Nothing but the lines from the first line of the records below to the line holding "m.use_nodes = True" belongs in the answer, copied exactly and without pictures.

◆ DATA EXTRACT:
——

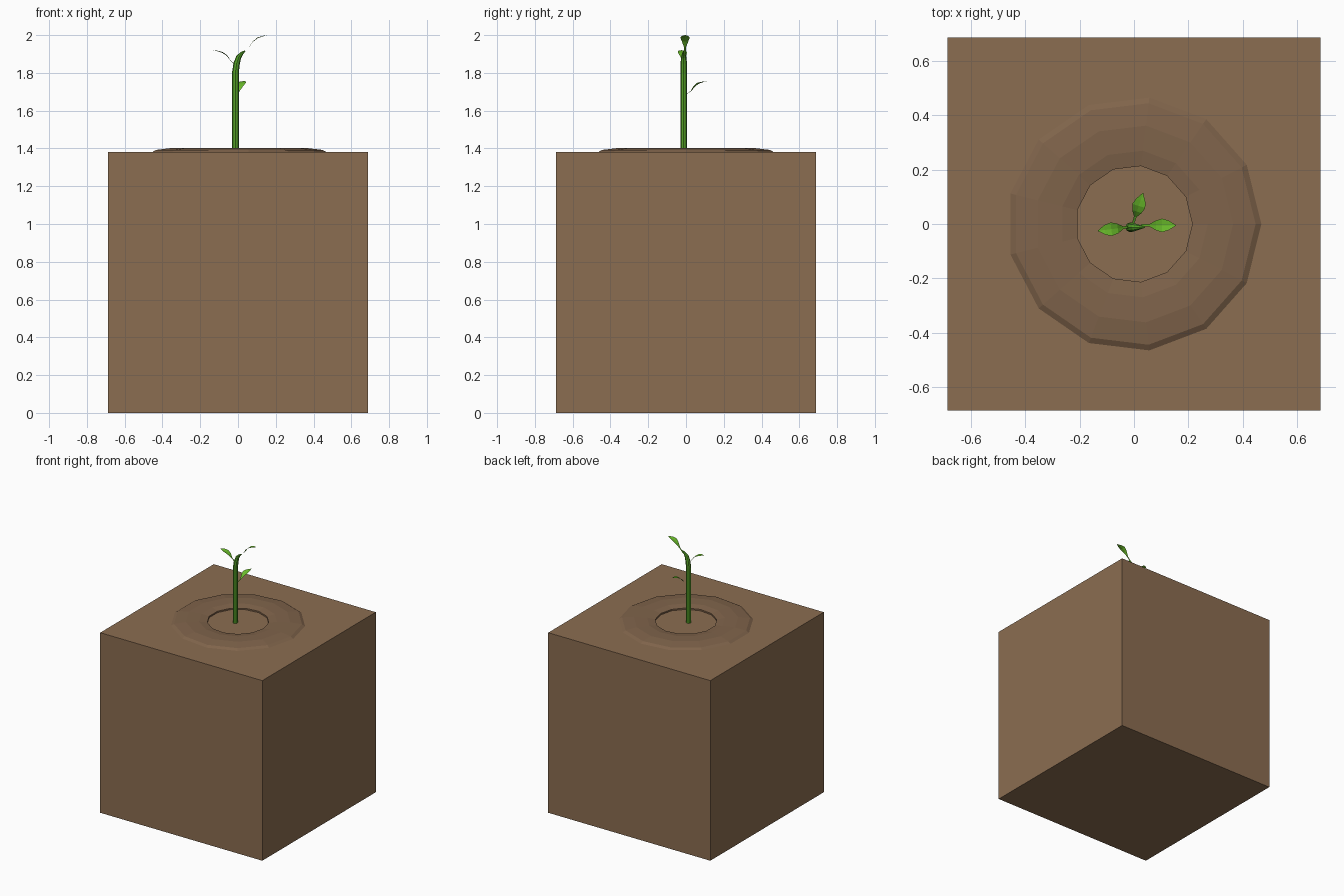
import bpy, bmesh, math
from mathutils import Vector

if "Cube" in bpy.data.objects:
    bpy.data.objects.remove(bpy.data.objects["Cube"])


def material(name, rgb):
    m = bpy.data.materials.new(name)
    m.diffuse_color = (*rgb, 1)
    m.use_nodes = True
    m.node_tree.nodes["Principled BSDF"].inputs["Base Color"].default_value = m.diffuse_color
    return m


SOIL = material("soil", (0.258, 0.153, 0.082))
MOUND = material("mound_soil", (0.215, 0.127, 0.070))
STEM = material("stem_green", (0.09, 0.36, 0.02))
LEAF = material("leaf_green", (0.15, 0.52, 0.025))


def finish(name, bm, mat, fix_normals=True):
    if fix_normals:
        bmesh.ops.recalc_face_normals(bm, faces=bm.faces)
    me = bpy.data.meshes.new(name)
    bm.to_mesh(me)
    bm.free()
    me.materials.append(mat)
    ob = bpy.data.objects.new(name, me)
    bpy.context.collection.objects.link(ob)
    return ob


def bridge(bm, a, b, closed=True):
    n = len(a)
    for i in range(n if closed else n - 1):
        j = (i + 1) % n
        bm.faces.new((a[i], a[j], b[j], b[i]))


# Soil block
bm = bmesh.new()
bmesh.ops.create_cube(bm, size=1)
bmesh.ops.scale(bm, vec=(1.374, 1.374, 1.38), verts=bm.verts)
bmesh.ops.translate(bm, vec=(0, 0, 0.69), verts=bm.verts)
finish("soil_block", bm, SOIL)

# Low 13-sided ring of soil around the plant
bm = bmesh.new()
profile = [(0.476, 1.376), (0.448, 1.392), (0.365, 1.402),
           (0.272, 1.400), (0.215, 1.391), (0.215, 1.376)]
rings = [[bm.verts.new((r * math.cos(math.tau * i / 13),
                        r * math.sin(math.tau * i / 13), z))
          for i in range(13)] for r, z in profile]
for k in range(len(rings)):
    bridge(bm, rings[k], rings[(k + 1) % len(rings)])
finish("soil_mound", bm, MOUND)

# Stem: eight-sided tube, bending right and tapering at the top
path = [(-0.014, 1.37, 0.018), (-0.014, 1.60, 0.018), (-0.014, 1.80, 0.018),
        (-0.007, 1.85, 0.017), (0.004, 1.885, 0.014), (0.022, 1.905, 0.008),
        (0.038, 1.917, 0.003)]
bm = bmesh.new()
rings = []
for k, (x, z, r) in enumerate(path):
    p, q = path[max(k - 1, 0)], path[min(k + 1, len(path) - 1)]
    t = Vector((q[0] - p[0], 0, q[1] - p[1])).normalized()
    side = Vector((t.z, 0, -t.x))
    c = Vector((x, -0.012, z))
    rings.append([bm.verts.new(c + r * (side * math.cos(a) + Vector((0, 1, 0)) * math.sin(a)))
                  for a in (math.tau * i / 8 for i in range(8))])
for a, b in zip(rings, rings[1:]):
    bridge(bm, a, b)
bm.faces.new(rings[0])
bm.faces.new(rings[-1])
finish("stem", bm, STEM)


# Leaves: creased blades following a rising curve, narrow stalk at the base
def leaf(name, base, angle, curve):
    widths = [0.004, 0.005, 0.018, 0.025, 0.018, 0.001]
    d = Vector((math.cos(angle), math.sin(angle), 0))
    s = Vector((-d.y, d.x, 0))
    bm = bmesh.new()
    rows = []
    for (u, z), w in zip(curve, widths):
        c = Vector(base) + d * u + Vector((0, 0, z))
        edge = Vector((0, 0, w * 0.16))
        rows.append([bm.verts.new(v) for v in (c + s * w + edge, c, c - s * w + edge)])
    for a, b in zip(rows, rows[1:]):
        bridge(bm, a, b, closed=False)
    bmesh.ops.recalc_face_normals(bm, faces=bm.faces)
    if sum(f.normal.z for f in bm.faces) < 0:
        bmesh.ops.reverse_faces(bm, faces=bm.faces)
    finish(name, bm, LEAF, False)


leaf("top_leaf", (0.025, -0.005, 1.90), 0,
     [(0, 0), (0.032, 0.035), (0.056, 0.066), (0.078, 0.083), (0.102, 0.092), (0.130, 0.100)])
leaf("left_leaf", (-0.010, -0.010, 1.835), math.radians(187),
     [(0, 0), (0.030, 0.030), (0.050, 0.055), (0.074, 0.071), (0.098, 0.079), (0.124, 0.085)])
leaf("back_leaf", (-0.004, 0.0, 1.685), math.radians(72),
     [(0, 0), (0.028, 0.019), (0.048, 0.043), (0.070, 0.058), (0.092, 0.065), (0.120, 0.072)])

——

◆ WRITTEN RESPONSE:
import bpy, bmesh, math
from mathutils import Vector

if "Cube" in bpy.data.objects:
    bpy.data.objects.remove(bpy.data.objects["Cube"])


def material(name, rgb):
    m = bpy.data.materials.new(name)
    m.diffuse_color = (*rgb, 1)
    m.use_nodes = True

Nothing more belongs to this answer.